== The input
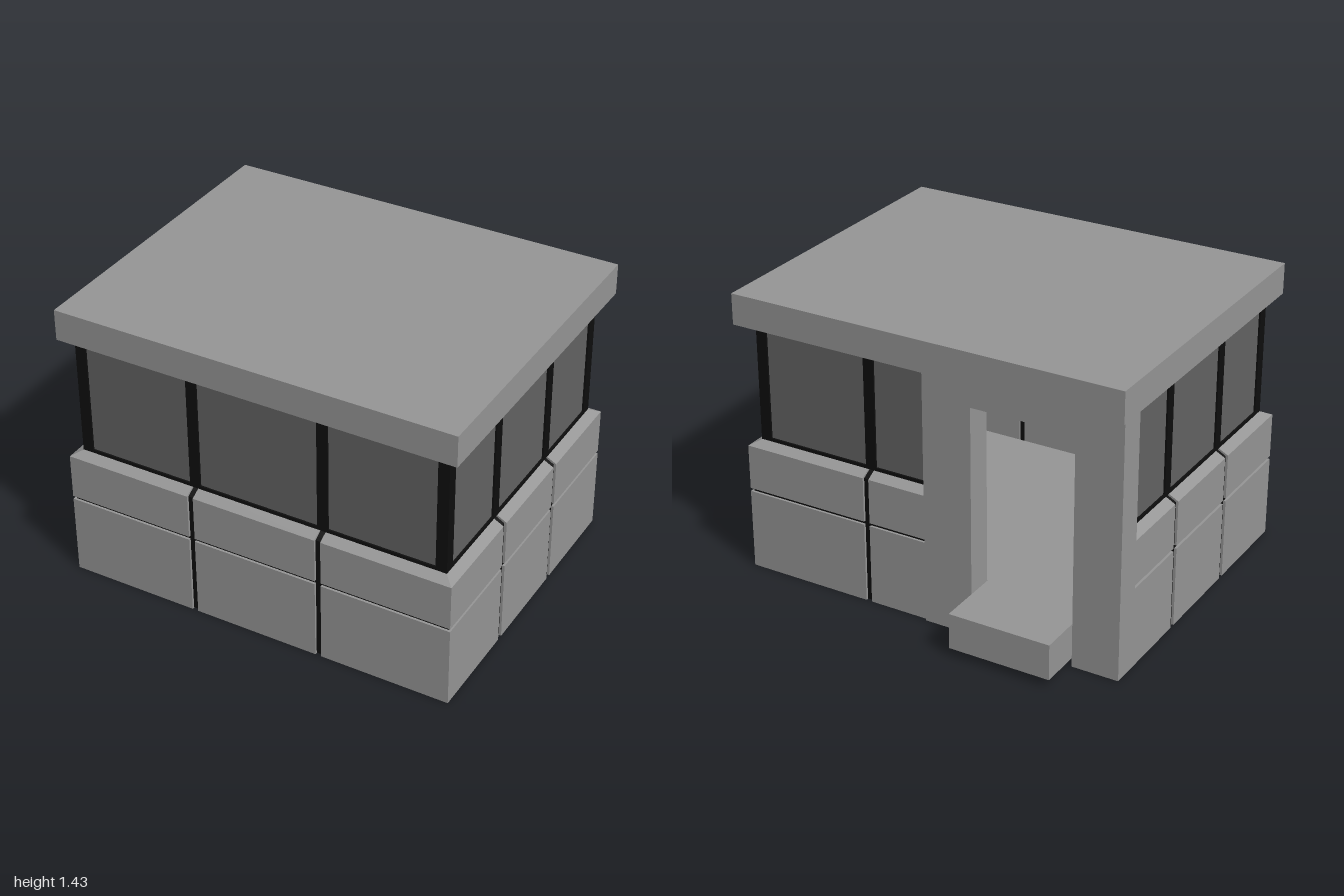
import * as THREE from 'three';

const wallMat = new THREE.MeshStandardMaterial({ color: 0x969696 });
wallMat.name = 'concrete grey';
const glassMat = new THREE.MeshStandardMaterial({ color: 0x636363 });
glassMat.name = 'tinted glass';
const blackMat = new THREE.MeshStandardMaterial({ color: 0x0e0e0e });
blackMat.name = 'black trim';

// Straight wall piece: convex profile of [inset, y] swept from u = a to u = b.
// ma / mb = 1 mitres that end at 45 degrees.
function prism(profile, outer, a, b, ma = 0, mb = 0) {
  const A = profile.map(([d, y]) => [a + ma * d, y, outer - d]);
  const B = profile.map(([d, y]) => [b - mb * d, y, outer - d]);
  const pos = [];
  const tri = (...pts) => pts.forEach((p) => pos.push(...p));
  const n = profile.length;
  for (let i = 0; i < n; i++) {
    const j = (i + 1) % n;
    tri(A[i], A[j], B[j]);
    tri(A[i], B[j], B[i]);
    if (i > 0 && i < n - 1) {
      tri(B[0], B[i], B[j]);
      tri(A[0], A[j], A[i]);
    }
  }
  const g = new THREE.BufferGeometry();
  g.setAttribute('position', new THREE.Float32BufferAttribute(pos, 3));
  g.computeVertexNormals();
  return g;
}

const rect = (d0, d1, y0, y1) => [[d0, y0], [d1, y0], [d1, y1], [d0, y1]];

function add(parent, name, geometry, material) {
  const mesh = new THREE.Mesh(geometry, material);
  mesh.name = name;
  parent.add(mesh);
}

function addBox(parent, name, material, x0, x1, y0, y1, z0, z1) {
  const g = new THREE.BoxGeometry(x1 - x0, y1 - y0, z1 - z0);
  g.translate((x0 + x1) / 2, (y0 + y1) / 2, (z0 + z1) / 2);
  add(parent, name, g, material);
}

const LOWER = rect(0, 0.125, 0, 0.402);
const UPPER = [[0, 0.418], [0.125, 0.418], [0.125, 0.67], [0.05, 0.67], [0, 0.643]];
const CORE = [[0.012, 0.002], [0.113, 0.002], [0.113, 0.665], [0.06, 0.665], [0.012, 0.638]];
const GAP = 0.015; // half width of a vertical joint
const MULLION = 0.027; // half width of a window post

// One side: panelled base with dark joints, and a window band above
function buildWall({ name, angle, outer, u0, u1, m0, m1, joints }) {
  const wall = new THREE.Group();
  wall.name = name;
  wall.rotation.y = angle;

  add(wall, 'jointCore', prism(CORE, outer, u0, u1, m0, m1), blackMat);
  const edges = [u0, ...joints, u1];
  for (let i = 0; i < edges.length - 1; i++) {
    const first = i === 0;
    const last = i === edges.length - 2;
    const a = edges[i] + (first ? 0 : GAP);
    const b = edges[i + 1] - (last ? 0 : GAP);
    const ma = first ? m0 : 0;
    const mb = last ? m1 : 0;
    add(wall, 'lowerPanel', prism(LOWER, outer, a, b, ma, mb), wallMat);
    add(wall, 'upperPanel', prism(UPPER, outer, a, b, ma, mb), wallMat);
  }

  // Window band
  const D0 = 0.047, D1 = 0.1;
  add(wall, 'windowGlass', prism(rect(0.056, 0.09, 0.672, 1.25), outer, u0, u1, m0, m1), glassMat);
  add(wall, 'bottomRail', prism(rect(D0, D1, 0.67, 0.686), outer, u0, u1, m0, m1), blackMat);
  add(wall, 'topRail', prism(rect(D0, D1, 1.237, 1.276), outer, u0, u1, m0, m1), blackMat);
  const post = rect(D0, D1, 0.68, 1.24);
  for (const u of joints) {
    add(wall, 'mullion', prism(post, outer, u - MULLION, u + MULLION), blackMat);
  }
  add(wall, 'endPost', prism(post, outer, u0, u0 + (m0 ? 0.102 : 0.03), m0, 0), blackMat);
  add(wall, 'endPost', prism(post, outer, u1 - (m1 ? 0.102 : 0.03), u1, 0, m1), blackMat);
  return wall;
}

export function createModel() {
  const booth = new THREE.Group();
  booth.name = 'booth';

  const X = 0.988, FRONT = 0.875, BACK = 0.67, DOOR_IN = -0.545;
  const walls = [
    { name: 'frontWall', angle: 0, outer: FRONT, u0: -X, u1: X, m0: 1, m1: 1, joints: [-0.33, 0.33] },
    { name: 'leftWall', angle: Math.PI / 2, outer: X, u0: -FRONT, u1: BACK, m0: 1, m1: 1, joints: [-0.36, 0.155] },
    { name: 'backWall', angle: Math.PI, outer: BACK, u0: -X, u1: -0.01, m0: 1, m1: 0, joints: [-0.33] },
    { name: 'rightWall', angle: -Math.PI / 2, outer: X, u0: DOOR_IN, u1: FRONT, m0: 0, m1: 1, joints: [-0.155, 0.36] },
  ];
  walls.forEach((w) => booth.add(buildWall(w)));

  // Door surround at the back right corner, open at the bottom
  const frame = new THREE.Shape();
  [[-X, 0], [-0.755, 0], [-0.755, 1.15], [-0.237, 1.15], [-0.237, 0], [0.01, 0], [0.01, 1.276], [-X, 1.276]]
    .forEach(([x, y], i) => (i ? frame.lineTo(x, y) : frame.moveTo(x, y)));
  const frameGeo = new THREE.ExtrudeGeometry(frame, { depth: 0.137, bevelEnabled: false });
  frameGeo.translate(0, 0, -0.682);
  add(booth, 'doorFrame', frameGeo, wallMat);

  // Floor slab that runs out through the doorway as a step
  const slab = new THREE.Shape();
  [[-0.863, -0.75], [0.863, -0.75], [0.863, 0.545], [-0.24, 0.545], [-0.24, 0.882], [-0.752, 0.882], [-0.752, 0.545], [-0.863, 0.545]]
    .forEach(([x, y], i) => (i ? slab.lineTo(x, y) : slab.moveTo(x, y)));
  const slabGeo = new THREE.ExtrudeGeometry(slab, { depth: 0.178, bevelEnabled: false });
  slabGeo.rotateX(-Math.PI / 2);
  slabGeo.translate(0, 0.04, 0);
  add(booth, 'floorAndStep', slabGeo, wallMat);

  addBox(booth, 'roof', wallMat, -1, 1, 1.275, 1.428, -0.713, 0.882);
  return booth;
}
====
What you have to do: Would you show every line in the data above that contains the string "ExtrudeGeometry"?

Exercise output:
  const frameGeo = new THREE.ExtrudeGeometry(frame, { depth: 0.137, bevelEnabled: false });
  const slabGeo = new THREE.ExtrudeGeometry(slab, { depth: 0.178, bevelEnabled: false });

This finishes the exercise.